## What the exercise asks
Through the last line of the entries, please copy every line exactly, starting with the one that contains "const axis = b.clone().sub(a);".

Collected data
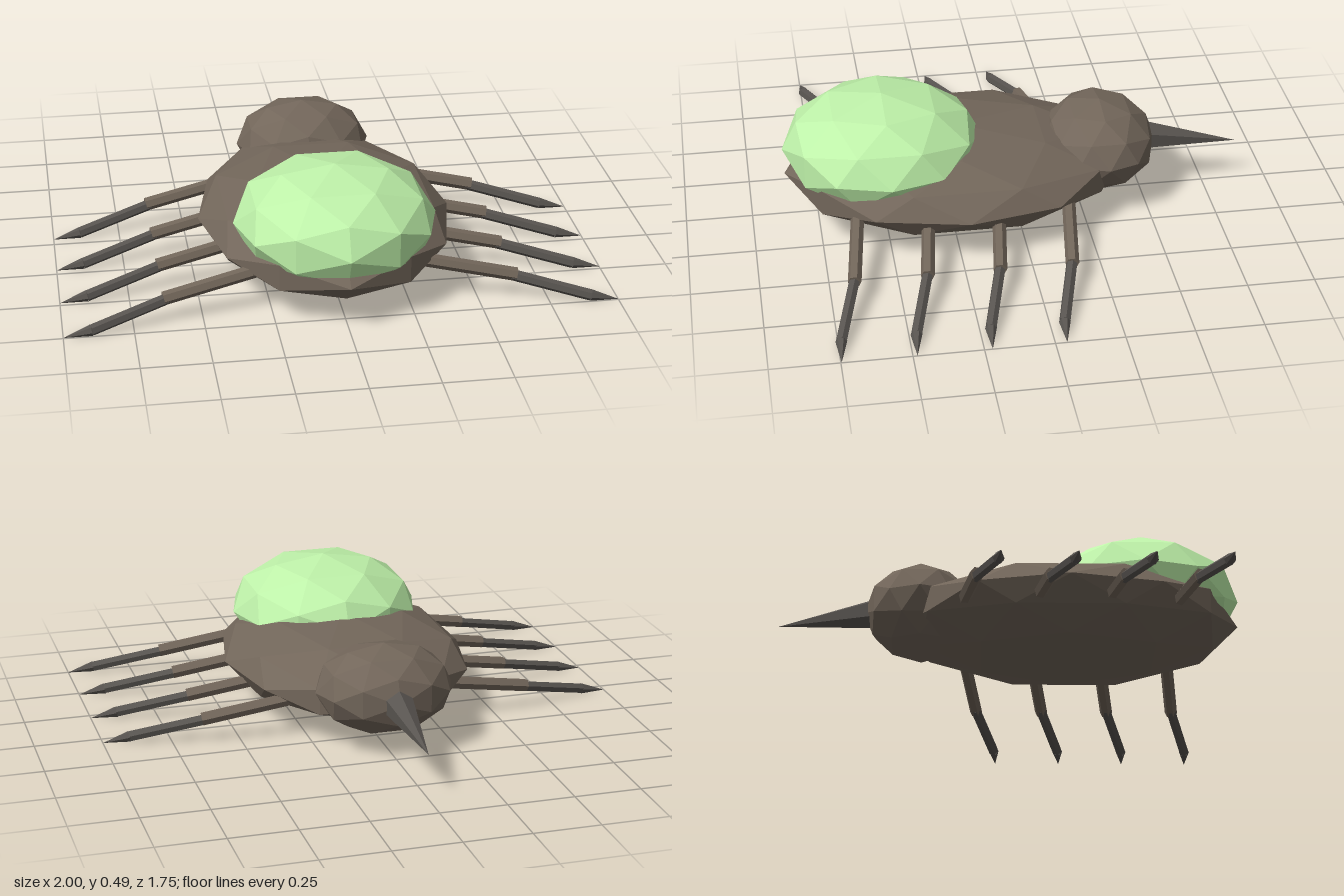
import * as THREE from 'three';

const material = (color) => new THREE.MeshStandardMaterial({ color, flatShading: true });
const shell = material(0x72665a);
const horn = material(0x585450);
const glow = material(0xbdf0a8);

// Faceted ellipsoid
function ellipsoid(name, mat, center, radii) {
  const mesh = new THREE.Mesh(new THREE.IcosahedronGeometry(1, 1), mat);
  mesh.name = name;
  mesh.position.set(...center);
  mesh.scale.set(...radii);
  return mesh;
}

// Tapered rod between two points
function rod(name, mat, from, to, r0, r1, sides = 6) {
  const a = new THREE.Vector3(...from);
  const b = new THREE.Vector3(...to);
  const axis = b.clone().sub(a);
  const mesh = new THREE.Mesh(new THREE.CylinderGeometry(r1, r0, axis.length(), sides), mat);
  mesh.name = name;
  mesh.position.copy(a).add(b).multiplyScalar(0.5);
  mesh.quaternion.setFromUnitVectors(new THREE.Vector3(0, 1, 0), axis.normalize());
  return mesh;
}

export function createModel() {
  const model = new THREE.Group();
  model.name = 'beetle';

  model.add(
    ellipsoid('body', shell, [0, 0.19, 0.22], [0.47, 0.16, 0.65]),
    ellipsoid('head', shell, [0, 0.24, -0.335], [0.26, 0.17, 0.215]),
    ellipsoid('abdomen', glow, [0, 0.295, 0.495], [0.37, 0.21, 0.38]),
    rod('spike', horn, [0, 0.236, -0.51], [0, 0.18, -0.875], 0.06, 0),
  );

  // Four pairs of legs: upper segment, lower segment and claw
  for (const side of [-1, 1]) {
    for (let i = 0; i < 4; i++) {
      const leg = new THREE.Group();
      leg.name = `${side > 0 ? 'left' : 'right'}Leg${i + 1}`;
      leg.position.z = i * 0.263;
      const ankle = [side * 0.9, 0.033, -0.05];
      leg.add(
        rod('upperLeg', shell, [side * 0.28, 0.168, -0.17], [side * 0.64, 0.1, -0.123], 0.025, 0.025),
        rod('lowerLeg', horn, [side * 0.61, 0.102, -0.128], ankle, 0.021, 0.021),
        rod('claw', horn, ankle, [side, 0.014, -0.042], 0.021, 0),
      );
      model.add(leg);
    }
  }
  return model;
}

## Solution for this problem
  const axis = b.clone().sub(a);
  const mesh = new THREE.Mesh(new THREE.CylinderGeometry(r1, r0, axis.length(), sides), mat);
  mesh.name = name;
  mesh.position.copy(a).add(b).multiplyScalar(0.5);
  mesh.quaternion.setFromUnitVectors(new THREE.Vector3(0, 1, 0), axis.normalize());
  return mesh;
}

export function createModel() {
  const model = new THREE.Group();
  model.name = 'beetle';

  model.add(
    ellipsoid('body', shell, [0, 0.19, 0.22], [0.47, 0.16, 0.65]),
    ellipsoid('head', shell, [0, 0.24, -0.335], [0.26, 0.17, 0.215]),
    ellipsoid('abdomen', glow, [0, 0.295, 0.495], [0.37, 0.21, 0.38]),
    rod('spike', horn, [0, 0.236, -0.51], [0, 0.18, -0.875], 0.06, 0),
  );

  // Four pairs of legs: upper segment, lower segment and claw
  for (const side of [-1, 1]) {
    for (let i = 0; i < 4; i++) {
      const leg = new THREE.Group();
      leg.name = `${side > 0 ? 'left' : 'right'}Leg${i + 1}`;
      leg.position.z = i * 0.263;
      const ankle = [side * 0.9, 0.033, -0.05];
      leg.add(
        rod('upperLeg', shell, [side * 0.28, 0.168, -0.17], [side * 0.64, 0.1, -0.123], 0.025, 0.025),
        rod('lowerLeg', horn, [side * 0.61, 0.102, -0.128], ankle, 0.021, 0.021),
        rod('claw', horn, ankle, [side, 0.014, -0.042], 0.021, 0),
      );
      model.add(leg);
    }
  }
  return model;
}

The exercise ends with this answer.